(DATA FOR THIS TASK)

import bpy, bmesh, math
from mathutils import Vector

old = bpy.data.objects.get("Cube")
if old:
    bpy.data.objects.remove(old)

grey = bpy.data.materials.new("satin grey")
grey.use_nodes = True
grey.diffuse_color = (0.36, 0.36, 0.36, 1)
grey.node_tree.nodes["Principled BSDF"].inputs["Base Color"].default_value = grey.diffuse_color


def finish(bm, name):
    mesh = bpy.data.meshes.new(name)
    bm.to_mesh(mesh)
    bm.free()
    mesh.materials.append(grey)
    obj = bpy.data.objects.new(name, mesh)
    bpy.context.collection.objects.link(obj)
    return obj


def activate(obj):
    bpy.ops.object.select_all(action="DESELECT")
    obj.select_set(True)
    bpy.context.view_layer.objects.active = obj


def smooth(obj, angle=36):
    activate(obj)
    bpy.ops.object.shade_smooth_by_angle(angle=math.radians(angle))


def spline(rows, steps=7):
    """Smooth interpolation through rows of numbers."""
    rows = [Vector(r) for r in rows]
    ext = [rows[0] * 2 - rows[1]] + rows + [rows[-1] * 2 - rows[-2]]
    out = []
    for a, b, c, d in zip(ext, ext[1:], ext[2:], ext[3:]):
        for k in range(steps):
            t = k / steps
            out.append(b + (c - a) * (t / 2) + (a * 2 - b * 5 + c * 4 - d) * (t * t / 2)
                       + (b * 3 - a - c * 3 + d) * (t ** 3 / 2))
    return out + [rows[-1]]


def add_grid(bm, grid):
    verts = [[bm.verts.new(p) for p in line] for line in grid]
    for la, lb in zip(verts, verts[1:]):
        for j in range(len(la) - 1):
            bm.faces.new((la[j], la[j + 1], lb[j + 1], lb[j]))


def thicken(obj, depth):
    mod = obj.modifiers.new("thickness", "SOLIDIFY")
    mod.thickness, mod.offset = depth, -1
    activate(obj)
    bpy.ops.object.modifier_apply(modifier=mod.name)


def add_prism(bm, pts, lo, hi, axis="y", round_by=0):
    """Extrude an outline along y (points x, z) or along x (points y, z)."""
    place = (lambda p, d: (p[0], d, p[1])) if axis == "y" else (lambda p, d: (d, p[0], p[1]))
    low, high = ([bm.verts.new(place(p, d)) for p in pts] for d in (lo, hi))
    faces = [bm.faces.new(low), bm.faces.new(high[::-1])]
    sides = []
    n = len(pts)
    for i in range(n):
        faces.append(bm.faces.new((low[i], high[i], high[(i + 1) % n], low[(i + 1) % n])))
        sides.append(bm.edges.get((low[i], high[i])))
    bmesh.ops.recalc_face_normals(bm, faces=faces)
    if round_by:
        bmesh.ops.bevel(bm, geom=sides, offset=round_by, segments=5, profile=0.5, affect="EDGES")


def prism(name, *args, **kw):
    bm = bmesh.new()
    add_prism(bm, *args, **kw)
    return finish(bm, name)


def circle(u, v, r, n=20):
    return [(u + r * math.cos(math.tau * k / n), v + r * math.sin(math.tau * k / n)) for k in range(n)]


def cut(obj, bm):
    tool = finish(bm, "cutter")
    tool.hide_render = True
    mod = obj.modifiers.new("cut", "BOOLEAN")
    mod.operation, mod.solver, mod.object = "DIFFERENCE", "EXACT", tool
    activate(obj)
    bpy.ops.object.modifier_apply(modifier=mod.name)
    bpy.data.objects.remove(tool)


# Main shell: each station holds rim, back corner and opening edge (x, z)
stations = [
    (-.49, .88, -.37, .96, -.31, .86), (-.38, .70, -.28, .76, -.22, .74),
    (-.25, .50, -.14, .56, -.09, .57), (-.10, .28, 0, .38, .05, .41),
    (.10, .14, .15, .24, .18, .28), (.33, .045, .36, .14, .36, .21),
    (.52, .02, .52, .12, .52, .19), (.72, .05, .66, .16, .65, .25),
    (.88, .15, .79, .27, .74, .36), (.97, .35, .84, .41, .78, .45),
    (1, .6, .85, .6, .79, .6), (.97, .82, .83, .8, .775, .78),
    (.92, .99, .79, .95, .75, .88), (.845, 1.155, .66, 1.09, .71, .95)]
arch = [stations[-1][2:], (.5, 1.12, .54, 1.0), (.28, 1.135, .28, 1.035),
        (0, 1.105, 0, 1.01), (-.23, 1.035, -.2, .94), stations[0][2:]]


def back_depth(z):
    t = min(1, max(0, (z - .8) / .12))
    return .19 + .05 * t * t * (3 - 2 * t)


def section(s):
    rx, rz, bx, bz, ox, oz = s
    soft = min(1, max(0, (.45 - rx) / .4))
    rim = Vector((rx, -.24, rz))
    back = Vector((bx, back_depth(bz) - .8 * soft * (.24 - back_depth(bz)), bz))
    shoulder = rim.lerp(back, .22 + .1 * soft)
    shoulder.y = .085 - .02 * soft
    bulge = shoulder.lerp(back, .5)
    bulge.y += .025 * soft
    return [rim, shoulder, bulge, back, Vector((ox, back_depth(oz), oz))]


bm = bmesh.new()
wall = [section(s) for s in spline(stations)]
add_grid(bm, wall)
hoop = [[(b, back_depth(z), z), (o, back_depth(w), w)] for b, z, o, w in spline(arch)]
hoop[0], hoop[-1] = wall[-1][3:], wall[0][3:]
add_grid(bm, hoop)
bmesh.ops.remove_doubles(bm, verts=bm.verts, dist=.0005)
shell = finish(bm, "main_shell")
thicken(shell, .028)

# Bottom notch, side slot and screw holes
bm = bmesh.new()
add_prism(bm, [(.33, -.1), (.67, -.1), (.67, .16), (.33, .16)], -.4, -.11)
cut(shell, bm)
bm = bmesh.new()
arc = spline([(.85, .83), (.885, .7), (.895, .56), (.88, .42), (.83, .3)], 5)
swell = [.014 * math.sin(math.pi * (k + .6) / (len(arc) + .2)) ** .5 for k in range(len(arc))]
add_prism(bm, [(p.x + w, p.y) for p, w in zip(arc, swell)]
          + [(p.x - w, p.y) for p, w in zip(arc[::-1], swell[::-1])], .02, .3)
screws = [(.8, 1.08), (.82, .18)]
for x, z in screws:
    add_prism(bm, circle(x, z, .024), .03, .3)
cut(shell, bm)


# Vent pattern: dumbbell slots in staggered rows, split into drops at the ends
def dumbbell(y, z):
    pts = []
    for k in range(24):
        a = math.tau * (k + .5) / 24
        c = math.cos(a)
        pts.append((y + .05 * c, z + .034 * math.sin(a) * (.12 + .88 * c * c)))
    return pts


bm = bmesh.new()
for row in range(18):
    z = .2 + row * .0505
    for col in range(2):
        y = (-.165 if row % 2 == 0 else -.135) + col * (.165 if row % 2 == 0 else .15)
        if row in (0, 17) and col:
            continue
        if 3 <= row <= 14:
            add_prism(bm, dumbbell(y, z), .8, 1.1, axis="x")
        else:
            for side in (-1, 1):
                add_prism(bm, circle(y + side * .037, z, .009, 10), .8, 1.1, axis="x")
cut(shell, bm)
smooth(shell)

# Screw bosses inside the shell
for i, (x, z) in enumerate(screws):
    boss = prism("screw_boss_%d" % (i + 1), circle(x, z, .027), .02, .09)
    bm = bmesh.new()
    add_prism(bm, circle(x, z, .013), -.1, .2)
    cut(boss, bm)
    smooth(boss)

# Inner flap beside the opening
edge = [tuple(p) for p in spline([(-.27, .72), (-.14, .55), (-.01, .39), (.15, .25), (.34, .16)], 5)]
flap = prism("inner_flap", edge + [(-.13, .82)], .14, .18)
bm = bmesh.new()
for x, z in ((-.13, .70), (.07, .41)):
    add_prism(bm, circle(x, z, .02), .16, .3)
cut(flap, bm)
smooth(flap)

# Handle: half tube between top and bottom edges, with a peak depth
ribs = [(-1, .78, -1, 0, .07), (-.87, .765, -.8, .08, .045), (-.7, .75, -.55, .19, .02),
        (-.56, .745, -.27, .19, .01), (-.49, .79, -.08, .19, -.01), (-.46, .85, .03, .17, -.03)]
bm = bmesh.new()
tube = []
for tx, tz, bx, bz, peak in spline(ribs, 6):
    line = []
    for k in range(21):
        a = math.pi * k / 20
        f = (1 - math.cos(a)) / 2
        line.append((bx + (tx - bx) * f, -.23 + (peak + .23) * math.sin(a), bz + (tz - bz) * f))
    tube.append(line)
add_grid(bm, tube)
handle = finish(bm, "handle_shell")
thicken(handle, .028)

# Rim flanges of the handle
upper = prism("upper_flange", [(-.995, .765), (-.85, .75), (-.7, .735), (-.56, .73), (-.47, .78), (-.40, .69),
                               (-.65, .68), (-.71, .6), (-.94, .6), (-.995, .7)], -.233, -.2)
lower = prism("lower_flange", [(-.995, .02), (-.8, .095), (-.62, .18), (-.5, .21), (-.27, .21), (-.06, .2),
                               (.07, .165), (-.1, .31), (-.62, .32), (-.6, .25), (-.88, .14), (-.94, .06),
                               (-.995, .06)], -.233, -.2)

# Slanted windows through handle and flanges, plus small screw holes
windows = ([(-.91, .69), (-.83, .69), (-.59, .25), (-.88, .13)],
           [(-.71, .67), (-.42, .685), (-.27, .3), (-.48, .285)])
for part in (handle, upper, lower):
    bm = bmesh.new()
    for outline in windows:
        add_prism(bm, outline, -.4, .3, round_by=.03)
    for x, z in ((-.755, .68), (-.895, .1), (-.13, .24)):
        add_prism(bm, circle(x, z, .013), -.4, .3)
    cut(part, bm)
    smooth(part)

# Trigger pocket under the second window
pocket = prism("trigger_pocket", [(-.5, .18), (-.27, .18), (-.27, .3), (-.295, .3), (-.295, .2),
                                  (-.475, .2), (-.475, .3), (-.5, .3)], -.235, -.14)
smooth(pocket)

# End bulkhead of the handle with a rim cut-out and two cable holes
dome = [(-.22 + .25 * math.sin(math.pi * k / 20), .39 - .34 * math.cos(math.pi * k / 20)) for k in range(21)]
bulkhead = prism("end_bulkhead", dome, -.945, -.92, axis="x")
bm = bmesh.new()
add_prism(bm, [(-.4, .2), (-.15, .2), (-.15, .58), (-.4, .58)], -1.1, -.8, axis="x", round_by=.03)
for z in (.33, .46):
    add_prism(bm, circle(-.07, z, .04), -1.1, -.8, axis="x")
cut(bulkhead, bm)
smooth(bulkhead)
---
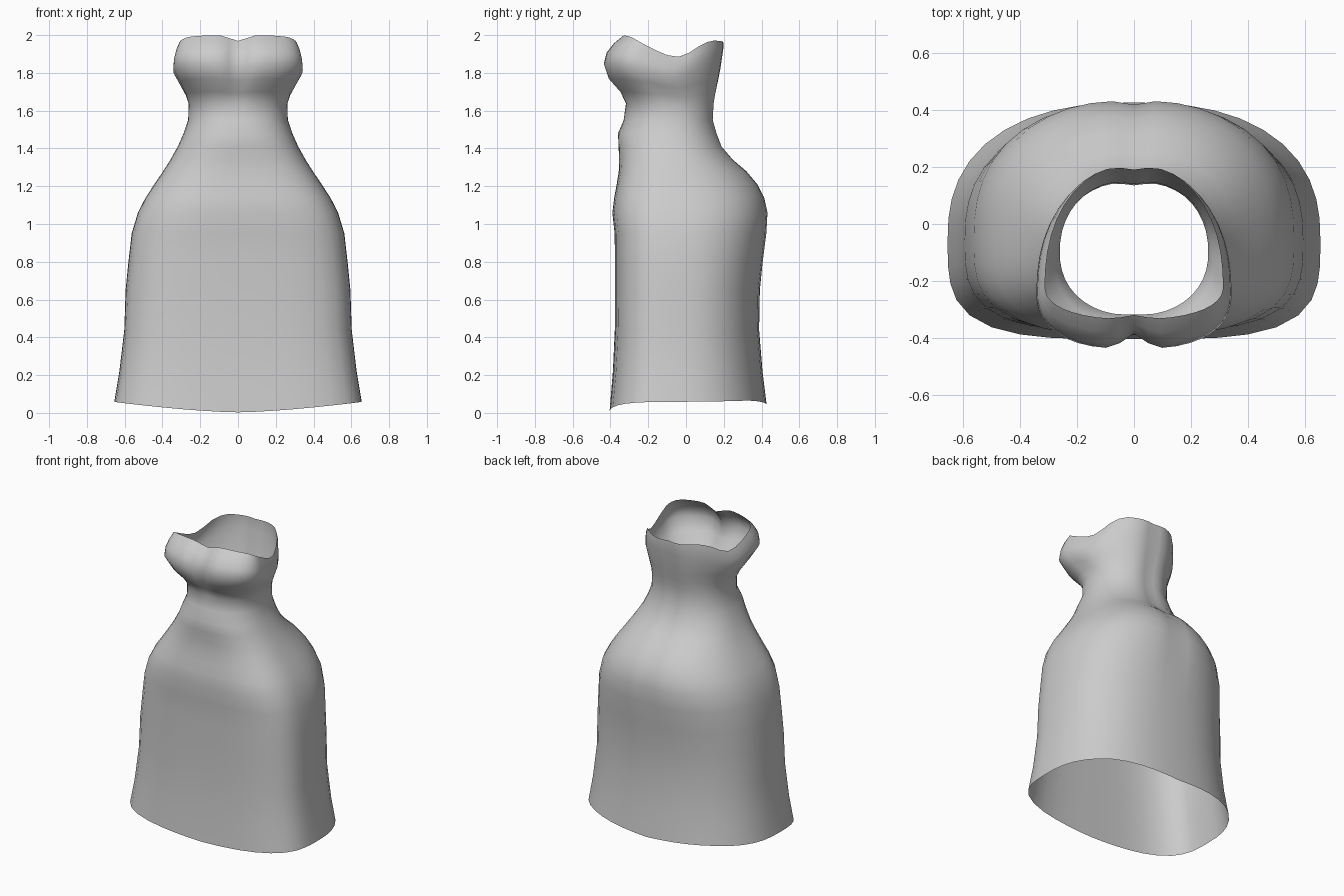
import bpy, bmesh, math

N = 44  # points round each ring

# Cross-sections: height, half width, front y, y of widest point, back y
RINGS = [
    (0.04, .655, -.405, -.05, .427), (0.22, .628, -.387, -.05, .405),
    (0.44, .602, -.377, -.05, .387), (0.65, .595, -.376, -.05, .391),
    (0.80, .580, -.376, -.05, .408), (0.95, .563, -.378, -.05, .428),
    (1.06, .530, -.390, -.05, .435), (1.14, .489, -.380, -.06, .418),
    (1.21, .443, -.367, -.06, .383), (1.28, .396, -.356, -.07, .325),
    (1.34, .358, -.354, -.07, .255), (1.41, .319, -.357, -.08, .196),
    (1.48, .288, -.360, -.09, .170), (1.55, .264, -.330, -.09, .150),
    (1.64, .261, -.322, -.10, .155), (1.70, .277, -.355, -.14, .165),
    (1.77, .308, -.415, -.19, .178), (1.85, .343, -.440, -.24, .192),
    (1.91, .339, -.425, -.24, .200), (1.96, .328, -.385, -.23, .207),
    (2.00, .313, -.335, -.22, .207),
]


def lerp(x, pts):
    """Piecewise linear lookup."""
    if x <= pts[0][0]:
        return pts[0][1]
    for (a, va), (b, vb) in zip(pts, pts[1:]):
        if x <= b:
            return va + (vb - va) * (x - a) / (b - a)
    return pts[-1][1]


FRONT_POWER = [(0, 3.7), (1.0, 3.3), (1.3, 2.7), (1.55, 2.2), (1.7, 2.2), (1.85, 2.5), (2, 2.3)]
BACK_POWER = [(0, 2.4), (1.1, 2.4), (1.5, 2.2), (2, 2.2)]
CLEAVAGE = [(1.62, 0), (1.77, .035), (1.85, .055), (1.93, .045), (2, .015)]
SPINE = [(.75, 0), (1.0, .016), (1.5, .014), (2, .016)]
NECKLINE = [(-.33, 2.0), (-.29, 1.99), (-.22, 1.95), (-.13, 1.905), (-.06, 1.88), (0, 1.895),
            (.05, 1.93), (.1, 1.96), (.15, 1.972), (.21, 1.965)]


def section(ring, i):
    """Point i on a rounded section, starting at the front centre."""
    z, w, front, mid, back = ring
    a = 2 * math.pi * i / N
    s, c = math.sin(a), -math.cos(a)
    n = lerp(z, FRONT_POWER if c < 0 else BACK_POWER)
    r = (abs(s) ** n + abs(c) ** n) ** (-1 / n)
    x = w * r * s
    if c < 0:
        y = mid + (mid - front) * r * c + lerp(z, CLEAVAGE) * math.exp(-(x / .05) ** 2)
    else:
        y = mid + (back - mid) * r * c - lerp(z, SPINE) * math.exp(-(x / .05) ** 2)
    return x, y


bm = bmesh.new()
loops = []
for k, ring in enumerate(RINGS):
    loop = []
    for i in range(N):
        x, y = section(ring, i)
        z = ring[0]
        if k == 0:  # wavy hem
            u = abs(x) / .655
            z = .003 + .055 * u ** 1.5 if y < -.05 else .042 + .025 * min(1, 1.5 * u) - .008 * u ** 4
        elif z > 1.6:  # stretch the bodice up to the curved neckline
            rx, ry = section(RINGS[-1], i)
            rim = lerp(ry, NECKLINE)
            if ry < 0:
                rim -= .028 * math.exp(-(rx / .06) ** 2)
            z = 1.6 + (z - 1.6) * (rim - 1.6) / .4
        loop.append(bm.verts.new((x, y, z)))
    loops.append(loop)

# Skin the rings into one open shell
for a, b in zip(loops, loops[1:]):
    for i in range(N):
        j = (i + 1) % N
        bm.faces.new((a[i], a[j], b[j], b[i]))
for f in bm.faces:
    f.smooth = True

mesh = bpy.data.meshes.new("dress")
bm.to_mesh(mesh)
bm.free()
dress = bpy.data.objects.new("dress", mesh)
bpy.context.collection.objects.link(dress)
---
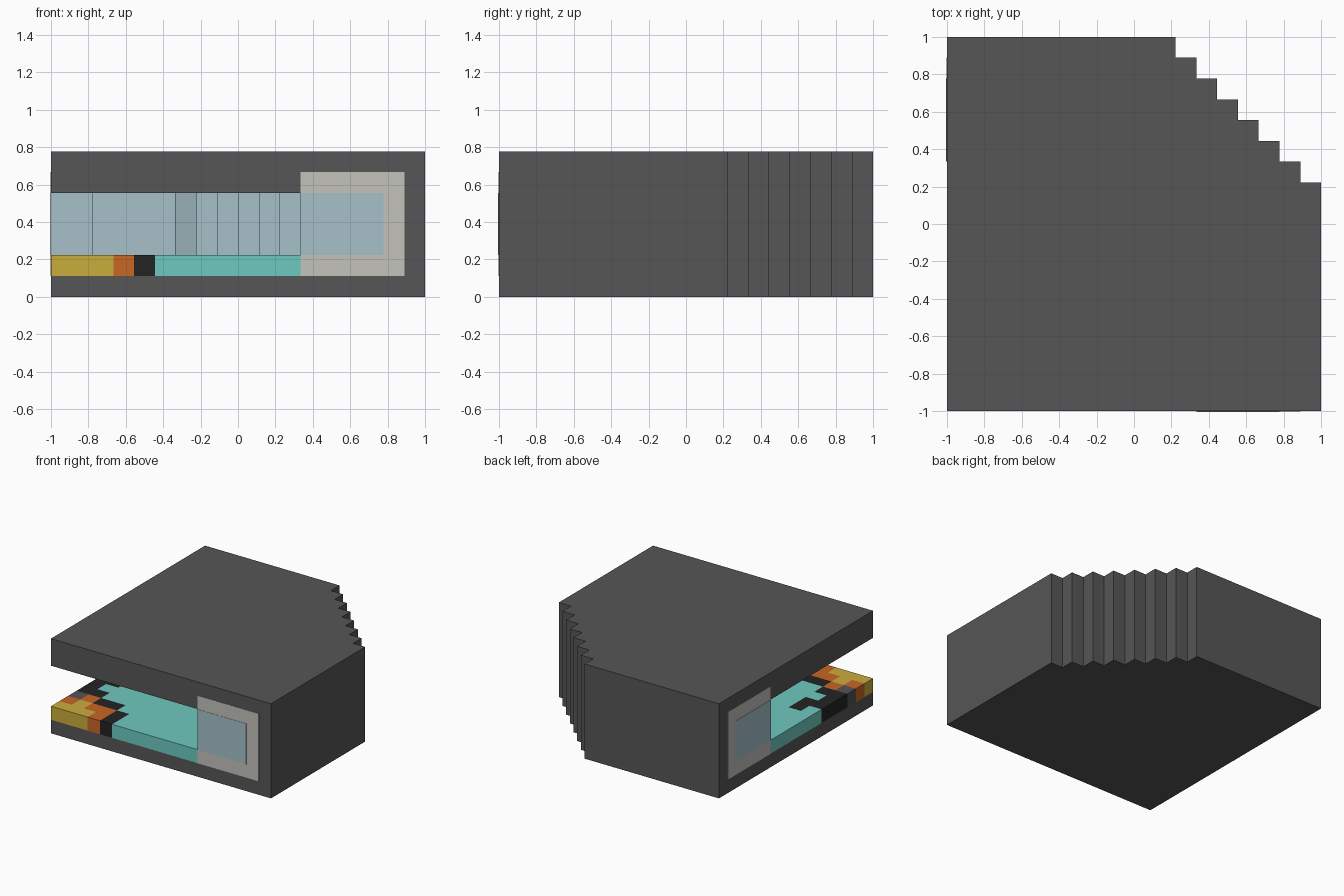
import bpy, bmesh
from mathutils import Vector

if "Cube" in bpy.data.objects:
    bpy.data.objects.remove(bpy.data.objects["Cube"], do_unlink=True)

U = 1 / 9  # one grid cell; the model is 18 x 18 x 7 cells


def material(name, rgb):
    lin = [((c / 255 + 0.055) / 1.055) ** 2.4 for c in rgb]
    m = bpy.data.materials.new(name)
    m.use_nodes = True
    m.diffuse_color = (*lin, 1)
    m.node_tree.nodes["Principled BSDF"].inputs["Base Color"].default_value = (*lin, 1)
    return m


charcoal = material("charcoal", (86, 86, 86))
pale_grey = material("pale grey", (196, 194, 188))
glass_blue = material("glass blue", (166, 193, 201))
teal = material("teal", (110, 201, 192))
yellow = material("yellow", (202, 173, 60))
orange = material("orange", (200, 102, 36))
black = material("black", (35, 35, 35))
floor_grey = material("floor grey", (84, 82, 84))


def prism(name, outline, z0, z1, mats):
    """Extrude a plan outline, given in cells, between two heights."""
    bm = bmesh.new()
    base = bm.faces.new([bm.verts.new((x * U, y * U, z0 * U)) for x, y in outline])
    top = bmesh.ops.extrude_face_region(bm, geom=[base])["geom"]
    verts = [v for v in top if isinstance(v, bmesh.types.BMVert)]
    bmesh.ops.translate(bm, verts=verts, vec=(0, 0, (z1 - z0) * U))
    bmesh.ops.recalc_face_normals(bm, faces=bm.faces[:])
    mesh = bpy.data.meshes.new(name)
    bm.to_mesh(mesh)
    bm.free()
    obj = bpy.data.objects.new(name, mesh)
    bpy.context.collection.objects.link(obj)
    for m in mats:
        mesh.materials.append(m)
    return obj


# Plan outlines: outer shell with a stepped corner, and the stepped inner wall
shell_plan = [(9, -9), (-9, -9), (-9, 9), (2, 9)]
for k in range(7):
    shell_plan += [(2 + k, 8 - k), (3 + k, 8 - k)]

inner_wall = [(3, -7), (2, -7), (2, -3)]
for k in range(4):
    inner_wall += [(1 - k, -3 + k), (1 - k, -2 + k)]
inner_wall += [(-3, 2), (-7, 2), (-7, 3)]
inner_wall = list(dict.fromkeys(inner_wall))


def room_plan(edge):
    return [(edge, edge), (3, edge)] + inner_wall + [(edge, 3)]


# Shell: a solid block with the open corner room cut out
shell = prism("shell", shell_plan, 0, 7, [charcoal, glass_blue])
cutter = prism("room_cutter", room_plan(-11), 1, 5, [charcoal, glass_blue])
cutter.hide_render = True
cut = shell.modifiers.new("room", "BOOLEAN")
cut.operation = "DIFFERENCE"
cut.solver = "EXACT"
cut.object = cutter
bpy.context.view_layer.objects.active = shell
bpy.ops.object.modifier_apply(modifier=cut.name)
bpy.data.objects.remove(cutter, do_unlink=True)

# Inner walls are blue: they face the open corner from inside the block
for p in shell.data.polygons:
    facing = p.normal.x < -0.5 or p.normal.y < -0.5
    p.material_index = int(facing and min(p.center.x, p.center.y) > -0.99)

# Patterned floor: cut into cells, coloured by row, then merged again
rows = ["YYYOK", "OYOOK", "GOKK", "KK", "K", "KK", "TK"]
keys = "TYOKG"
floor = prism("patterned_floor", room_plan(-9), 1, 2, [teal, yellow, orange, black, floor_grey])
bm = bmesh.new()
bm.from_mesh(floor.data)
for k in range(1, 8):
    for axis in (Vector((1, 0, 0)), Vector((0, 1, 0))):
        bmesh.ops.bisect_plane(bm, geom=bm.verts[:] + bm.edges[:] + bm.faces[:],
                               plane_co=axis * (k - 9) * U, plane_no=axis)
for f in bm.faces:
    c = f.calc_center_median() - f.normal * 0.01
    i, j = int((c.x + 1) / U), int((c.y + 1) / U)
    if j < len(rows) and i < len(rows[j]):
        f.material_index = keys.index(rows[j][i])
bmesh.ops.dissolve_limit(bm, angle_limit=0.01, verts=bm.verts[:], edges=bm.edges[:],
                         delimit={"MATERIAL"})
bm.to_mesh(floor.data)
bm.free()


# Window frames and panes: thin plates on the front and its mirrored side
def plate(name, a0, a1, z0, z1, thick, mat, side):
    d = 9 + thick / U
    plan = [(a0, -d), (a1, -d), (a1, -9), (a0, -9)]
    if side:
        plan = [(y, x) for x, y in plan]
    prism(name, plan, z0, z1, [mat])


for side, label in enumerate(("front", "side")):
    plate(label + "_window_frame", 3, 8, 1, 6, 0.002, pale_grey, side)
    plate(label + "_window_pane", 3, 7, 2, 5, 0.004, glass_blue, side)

(PROBLEM DETAILS) Find all lines in the records that hold the word "black". Copy them.

(EXPECTED ANSWER)
black = material("black", (35, 35, 35))
floor = prism("patterned_floor", room_plan(-9), 1, 2, [teal, yellow, orange, black, floor_grey])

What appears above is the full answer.